[UPDATE: City of Lakes Loppet organizers said Tuesday continuing warm temperatures have scuttled plans to hold any events other than the Luminary Loppet on the lakes.
All events will be held entirely within Theodore Wirth Park, with the exception of the Luminary Loppet and the Southwest Journal Snow Sculpture Contest. The snow sculpture contest is the only event now planned at the original location of the Loppet Village, at the Lake Calhoun Executive Center.
Snow conditions are so poor on Lake of the Isles that the Luminary Loppet will be a walking-only event. The event was sold out, but Loppet organizers now plan to release more tickets.]
Snow or no snow, the show must go on.
That’s the message from City of Lakes Loppet organizers, who on Monday acknowledged a lack of snow means some events won’t run as planned. The cross-country ski festival runs Friday through Sunday, but forecast highs above freezing through Thursday mean an already meager snow base will continue to evaporate.
John Munger, executive director of the Loppet Foundation, said many festival events, including the Penn Ice-Cycle Loppet bike race and Captain Ken’s Kubb Tournament, would be unaffected by the warm weather. But the Loppet’s trademark events — point-to-point ski races that run from Theodore Wirth Park to Uptown — will have to change.
“There is not enough (snow) to even attempt to do anything between Wirth and the lakes, no,” Munger said. “That option is gone.

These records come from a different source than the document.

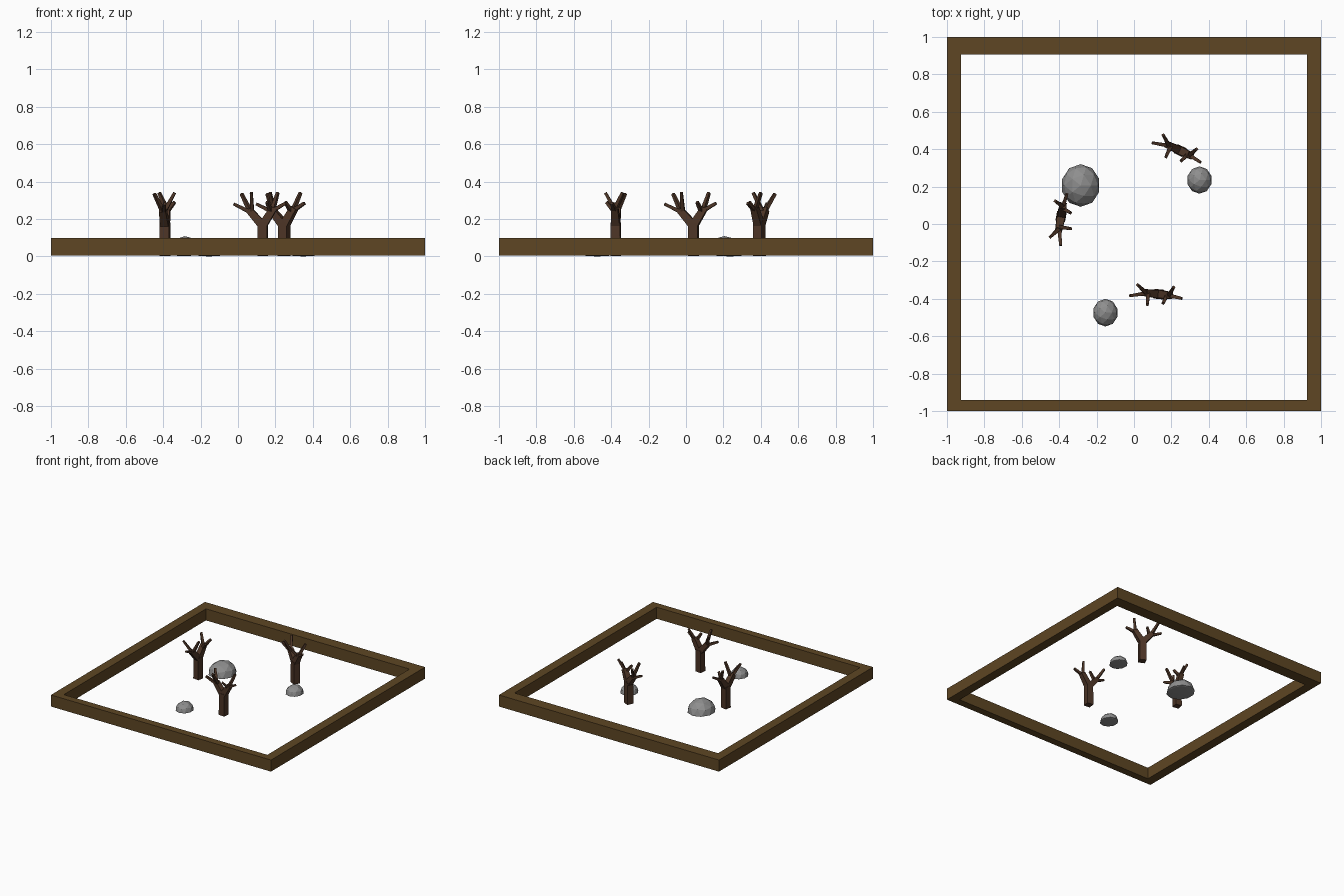
import bpy, bmesh
from math import radians
from mathutils import Vector, Matrix

if "Cube" in bpy.data.objects:
    bpy.data.objects.remove(bpy.data.objects["Cube"])


def material(name, rgb):
    m = bpy.data.materials.new(name)
    m.diffuse_color = (*rgb, 1)
    m.use_nodes = True
    m.node_tree.nodes["Principled BSDF"].inputs["Base Color"].default_value = m.diffuse_color
    return m


WOOD = material("frame brown", (0.112, 0.061, 0.017))
BARK = material("bark brown", (0.075, 0.036, 0.02))
STONE = material("stone grey", (0.27, 0.27, 0.27))


def finish(name, bm, mat):
    bmesh.ops.recalc_face_normals(bm, faces=bm.faces)
    me = bpy.data.meshes.new(name)
    bm.to_mesh(me)
    bm.free()
    me.materials.append(mat)
    ob = bpy.data.objects.new(name, me)
    bpy.context.collection.objects.link(ob)
    return ob


# Border frame: rectangular ring with rails of different widths
def border_frame():
    bm = bmesh.new()

    def rect(x0, x1, y0, y1, z):
        return [bm.verts.new(p) for p in
                ((x0, y0, z), (x1, y0, z), (x1, y1, z), (x0, y1, z))]

    outer, inner = (-1, 1, -1, 1), (-0.925, 0.925, -0.94, 0.905)
    loops = [rect(*outer, 0.004), rect(*outer, 0.099),
             rect(*inner, 0.099), rect(*inner, 0.004)]
    for k in range(4):
        a, b = loops[k], loops[(k + 1) % 4]
        for i in range(4):
            j = (i + 1) % 4
            bm.faces.new((a[i], a[j], b[j], b[i]))
    finish("border_frame", bm, WOOD)


# Square tapered bar between two points
def bar(bm, p, q, w0, w1):
    p, q = Vector(p), Vector(q)
    d = q - p
    rot = d.to_track_quat('Z', 'Y').to_matrix().to_4x4()
    bmesh.ops.create_cone(bm, cap_ends=True, segments=4,
                          radius1=w0 * 0.7071, radius2=w1 * 0.7071, depth=d.length,
                          matrix=Matrix.Translation((p + q) / 2) @ rot
                          @ Matrix.Rotation(radians(45), 4, 'Z'))


# Bare tree: trunk, two limbs in a fork, three twigs on each limb
LIMBS = [
    ((-0.075, 0, 0.25), [(-0.153, -0.025, 0.28), (-0.118, 0.038, 0.335), (-0.055, -0.062, 0.34)]),
    ((0.06, 0, 0.26), [(0.125, -0.01, 0.285), (0.076, 0.045, 0.34), (0.028, -0.047, 0.29)]),
]


def tree(name, x, y, angle):
    bm = bmesh.new()
    bar(bm, (0, 0, 0.002), (0, 0, 0.18), 0.052, 0.05)
    for end, tips in LIMBS:
        bar(bm, (0, 0, 0.165), end, 0.046, 0.036)
        for t, tip in zip((0.8, 0.9, 0.75), tips):
            start = Vector((0, 0, 0.165)).lerp(Vector(end), t)
            bar(bm, start, tip, 0.022, 0.015)
    ob = finish(name, bm, BARK)
    ob.location = (x, y, 0)
    ob.rotation_euler.z = radians(angle)


# Rock: faceted ball with its lower half pressed almost flat
def rock(name, x, y, z, rx, ry, rz):
    bm = bmesh.new()
    bmesh.ops.create_icosphere(bm, subdivisions=2, radius=1)
    for v in bm.verts:
        v.co.x *= rx
        v.co.y *= ry
        v.co.z *= rz if v.co.z > 0 else rz * 0.09
    ob = finish(name, bm, STONE)
    ob.location = (x, y, z)


border_frame()
tree("tree_left", -0.39, 0.04, 80)
tree("tree_front", 0.132, -0.375, -6)
tree("tree_back", 0.247, 0.392, -25)
rock("large_rock", -0.285, 0.206, 0.011, 0.104, 0.114, 0.097)
rock("right_rock", 0.35, 0.235, 0.006, 0.067, 0.073, 0.065)
rock("front_rock", -0.153, -0.474, 0.006, 0.067, 0.074, 0.065)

We’re focusing on the lakes and primarily on Calhoun and Isles.”
Unless conditions improve, thousands may end up walking around Lake of the Isles during the sold-out Luminary Loppet instead of skiing. The illuminated nighttime ski is the festival’s single most popular event.
Participants in the major ski races — the Hoigaard’s Classic and the Loppet Skate marathons — may end up skiing a few laps on the artificial snow loop at Theodore Wirth and then take a bus to finish the race with a few more laps on Lake Calhoun and possibly Lake of the Isles. Other ski races may take place entirely on the lakes, Munger said.
On Monday, Loppet organizers were plowing snow on Lake Calhoun in an attempt to create a ski-able track. Snow machines were operating last week and over the weekend to create a base of artificial snow for the Loppet Village, located near the Lake Calhoun Executive Center on the lake’s north shore.
A critical lack of snow has forced similar adjustments for three out of the previous 12 City of Lakes Loppet festivals. The last time was 2012, but it also happened in 2005 and during the inaugural 2003 festival.
“We’re kind of going back to our roots,” Munger joked.
While the Loppet Foundation’s origins are tied up with the mid-winter festival, it now runs year-round events that encourage outdoor activities and recreation. And that means playing with whatever hand Mother Nature deals you, Munger said.
“The weather is what it is, and that’s kind of what the foundation is about,” he said. “It’s about getting out and being active no matter what the weather gives you.
“I think we’re going to accomplish that this weekend.”